Friday, January 2, 2009

Sad End, New Beginning

As an end to 2008, we have some sad news to share. For those who know, we adopted two cats from the animal shelter in July. Mykell was doing community service there get the idea. So we ended up with a black kitten, Phantom (the one that destroyed our Christmas tree), and a young blind cat that we named Lyra. Unfortunately, Lyra died December 26.

Lyra was a special project for our family. Blind from birth, she was abandoned and found in a 7-11 parking lot, where she was reported to the shelter. Her situation had been so traumatic that she lost most of the hair from the back half of her body and she was extremely thin and sickly. Her life at the shelter was dull, since she was not allowed to leave her cage or the other cats would beat up on her. But she was so loving. We decided to take her home and see if we could bring her back to health.

At first, Erik thought we were nuts (we didn't ask his permission), and wanted us to take Lyra back, but I couldn't do it. We had had a foster care adoption fall through in the past and somehow that experience echoed this one, brining up all kinds of memories for us to reexamine. The kids pleaded, almost in tears, not to give her back because they didn't want to feel that sense of failure and regret that we had after the foster care ordeal. They would watch Lyra walking contentedly around the laundry room, which we made her domain, and they couldn't bear to think of her being sentenced to a tiny cage at the shelter again. Each one of the kids took opportunity to talk to me privately, convinced Lyra was happier with us, and that we couldn't give her back. So I put it off . . . and off . . . and off.

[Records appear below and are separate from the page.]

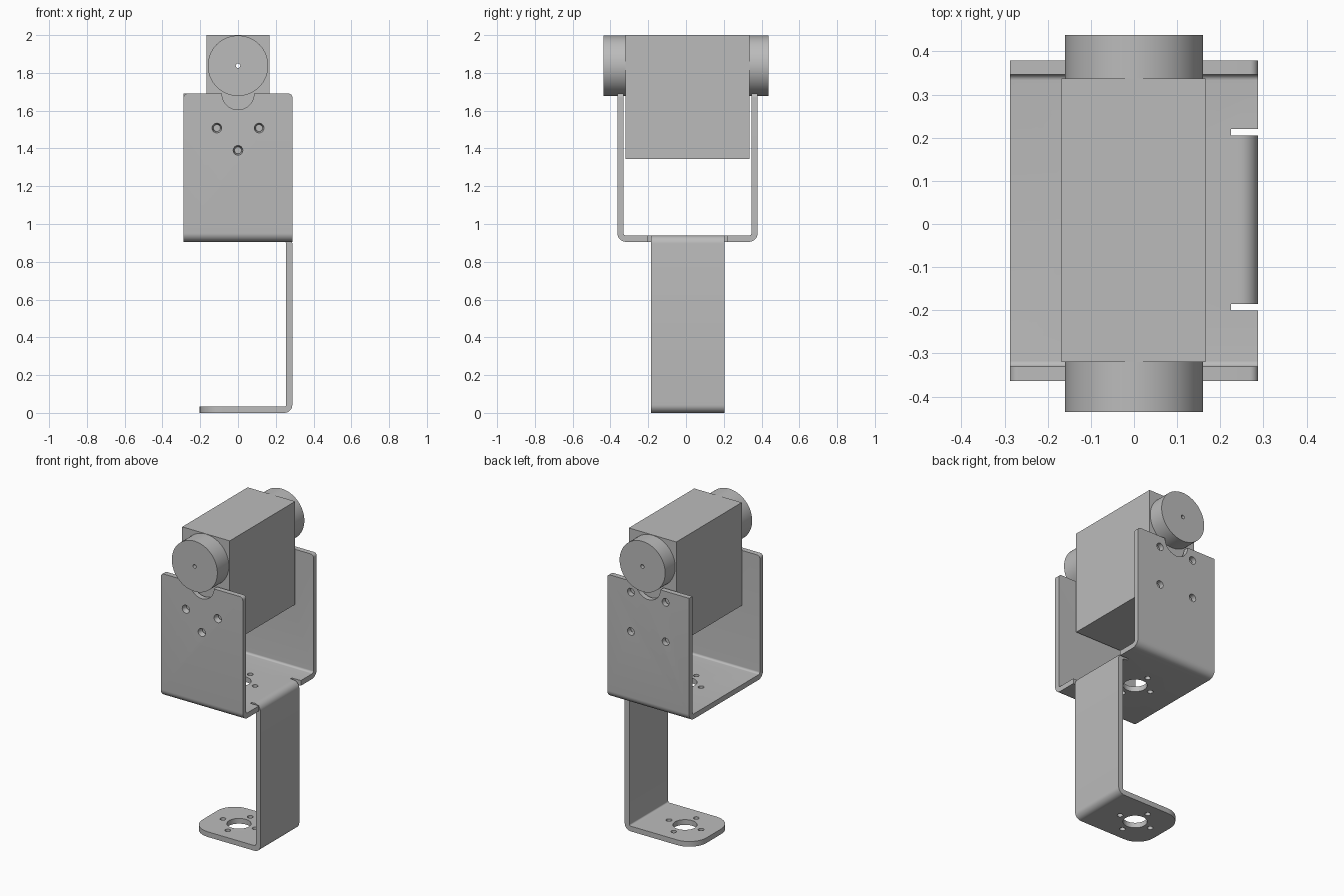
import bpy, bmesh
from math import cos, sin, pi
from mathutils import Vector, Matrix

cube = bpy.data.objects.get("Cube")
if cube:
    bpy.data.objects.remove(cube, do_unlink=True)

metal = bpy.data.materials.new("grey metal")
GREY = (0.5, 0.5, 0.5, 1)
metal.diffuse_color = GREY
metal.use_nodes = True
metal.node_tree.nodes["Principled BSDF"].inputs["Base Color"].default_value = GREY

T = 0.033      # sheet thickness
CY = 0.01      # bracket centre line in y


def make(name, bm):
    bmesh.ops.recalc_face_normals(bm, faces=bm.faces)
    mesh = bpy.data.meshes.new(name)
    bm.to_mesh(mesh)
    bm.free()
    ob = bpy.data.objects.new(name, mesh)
    mesh.materials.append(metal)
    bpy.context.collection.objects.link(ob)
    return ob


def add_rod(bm, start, end, r1, r2=None, seg=24):
    """Cylinder or cone between two points."""
    a, b = Vector(start), Vector(end)
    turn = (b - a).to_track_quat('Z', 'Y').to_matrix().to_4x4()
    bmesh.ops.create_cone(bm, cap_ends=True, segments=seg, radius1=r1,
                          radius2=r1 if r2 is None else r2, depth=(b - a).length,
                          matrix=Matrix.Translation((a + b) / 2) @ turn)


def add_box(bm, lo, hi):
    lo, hi = Vector(lo), Vector(hi)
    bmesh.ops.create_cube(bm, size=1, matrix=Matrix.Translation((lo + hi) / 2)
                          @ Matrix.Diagonal((*(hi - lo), 1)))


def folded_sheet(name, path, radius, place, lo, hi, round_start, round_end):
    """Sheet following a right-angled centre path, with rounded bends and end corners."""
    pts = [Vector(p) for p in path]
    steps = [(b - a).normalized() for a, b in zip(pts, pts[1:])]
    line = [(pts[0], steps[0])]
    for corner, d1, d2 in zip(pts[1:-1], steps, steps[1:]):
        centre = corner + (d2 - d1) * radius
        for i in range(9):
            a = i / 8 * pi / 2
            line.append((centre - d2 * radius * cos(a) + d1 * radius * sin(a),
                         d1 * cos(a) + d2 * sin(a)))
    line.append((pts[-1], steps[-1]))
    left = [p + Vector((-d.y, d.x)) * T / 2 for p, d in line]
    right = [p - Vector((-d.y, d.x)) * T / 2 for p, d in line]
    bm = bmesh.new()
    rings = [[bm.verts.new(place(p, w)) for p in left + right[::-1]] for w in (lo, hi)]
    n = len(left)
    m = 2 * n
    for i in range(m):
        j = (i + 1) % m
        bm.faces.new((rings[0][i], rings[0][j], rings[1][j], rings[1][i]))
    for ring in rings:
        bm.faces.new(ring)
    for i, j, size in ((m - 1, 0, round_start), (n - 1, n, round_end)):
        if size:
            edges = [bm.edges.get((ring[i], ring[j])) for ring in rings]
            bmesh.ops.bevel(bm, geom=edges, offset=size, segments=8,
                            profile=0.5, affect='EDGES')
    return make(name, bm)


def cut(ob, cutter):
    mod = ob.modifiers.new("cut", 'BOOLEAN')
    mod.operation = 'DIFFERENCE'
    mod.solver = 'EXACT'
    mod.object = cutter
    cutter.hide_render = True
    bpy.context.view_layer.objects.active = ob
    bpy.ops.object.modifier_apply(modifier=mod.name)


# U-shaped bracket that holds the motor
bracket = folded_sheet("bracket", [(-0.347, 1.69), (-0.347, 0.922), (0.363, 0.922), (0.363, 1.69)],
                       0.03, lambda p, w: (w, p.x, p.y), -0.288, 0.288, 0.02, 0.02)

# Leg strip bent down from the bracket base, ending in a foot
leg = folded_sheet("leg_and_foot", [(0.225, 0.922), (0.271, 0.922), (0.271, T / 2), (-0.203, T / 2)],
                   0.026, lambda p, w: (p.x, w, p.y), -0.185, 0.205, 0, 0.12)

# Motor body and its two round end caps
bm = bmesh.new()
add_box(bm, (-0.168, -0.32, 1.345), (0.166, 0.337, 2.0))
body = make("motor_body", bm)
caps = []
for name, y0, y1 in (("front_cap", -0.436, -0.32), ("back_cap", 0.337, 0.438)):
    bm = bmesh.new()
    add_rod(bm, (0, y0, 1.838), (0, y1, 1.838), 0.16, seg=64)
    caps.append(make(name, bm))

# Mounting holes shared by the bracket base and the foot
bm = bmesh.new()
for z in (0.0, 0.922):
    add_rod(bm, (0, CY, z - 0.1), (0, CY, z + 0.1), 0.07, seg=40)
    for dx, dy in ((1, 0), (-1, 0), (0, 1), (0, -1)):
        x, y = dx * 0.113, CY + dy * 0.113
        add_rod(bm, (x, y, z - 0.1), (x, y, z + 0.1), 0.017)
base_holes = make("base_hole_cutter", bm)

# Wall holes and the round notch under the caps
bm = bmesh.new()
add_rod(bm, (0, -0.5, 1.69), (0, 0.5, 1.69), 0.085, seg=48)
for x, z in ((-0.112, 1.508), (0.112, 1.508), (0, 1.39)):
    add_rod(bm, (x, -0.3645, z), (x, -0.325, z), 0.026, 0.017)
for x in (-0.122, 0.122):
    for z in (1.37, 1.62):
        add_rod(bm, (x, 0.3, z), (x, 0.45, z), 0.024)
wall_holes = make("wall_hole_cutter", bm)

# Opening and relief slots where the leg leaves the base
bm = bmesh.new()
add_box(bm, (0.225, -0.2, 0.8), (0.4, 0.22, 1.0))
relief = make("relief_cutter", bm)

# Fine shaft bore
bm = bmesh.new()
add_rod(bm, (0, -0.6, 1.838), (0, 0.6, 1.838), 0.012, seg=16)
bore = make("bore_cutter", bm)

for ob, cutters in ((bracket, (base_holes, wall_holes, relief)), (leg, (base_holes,)),
                    (body, (bore,)), (caps[0], (bore,)), (caps[1], (bore,))):
    for cutter in cutters:
        cut(ob, cutter)
for cutter in (base_holes, wall_holes, relief, bore):
    bpy.data.objects.remove(cutter, do_unlink=True)

# Smooth the bends and round edges, keeping corners sharp
for ob in (bracket, leg, body, *caps):
    bpy.ops.object.select_all(action='DESELECT')
    ob.select_set(True)
    bpy.context.view_layer.objects.active = ob
    bpy.ops.object.shade_smooth_by_angle(angle=pi / 6)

Over the next month we saw a complete transformation in Lyra. With great pet food from Erik's work, and strong antibiotics, she started to regain her health, grew back her hair and learned to get along with Phantom enough that we could let them roam around the house together. It was incredible to see how well she could navigate through the house, watching her learn to manage stairs, follow sounds to find people, and try to play with toys that kept rolling away. Even Erik changed his attitude, saying that Lyra was the best cat we had (we now had 3). She stayed on the floor instead of jumping on things, she was entertaining to watch, and the most trouble she got in was tripping people up as she tried to be part of the action. But she was never completely cured. Every month she would develop the same respiratory problem and would have to get an injection to help her along. Eventually, she succumbed to that same sickness, and she stopped breathing as I held her, trying to make her more comfortable.

It was a sad morning when she left us and we still miss her. Jason says we need to go back to the shelter and get another blind cat, but I think she was one of a kind. We don't usually get this sentimental over pets, especially ones that die within six months, but Lyra was a special case. She helped us show compassion, taught us that disabilities aren't always disabling, helped us heal after an emotional injury, and most importantly, she gave us the chance to make a difference. We will never forget the good that we were able to do, bringing a sick, neglected cat back to health and making her part of a loving home.

As we look ahead to 2009, we see many great milestones coming for our family. Jason will be baptized, Rachel will have her first dance recital, Bryce is waiting for acceptance to the Academy, and Mykell is seriously looking at colleges. Many good things await us and it is exciting to watch the kids grow and progress. But as we look ahead, make our resolutions, and outline some goals, we are also trying to look outside our own family. Taking our lesson to heart, we hope to reach out to others this year and see where else we can make a real difference.

Wishing you a hopeful and rewarding 2009
The Aidukaitis Family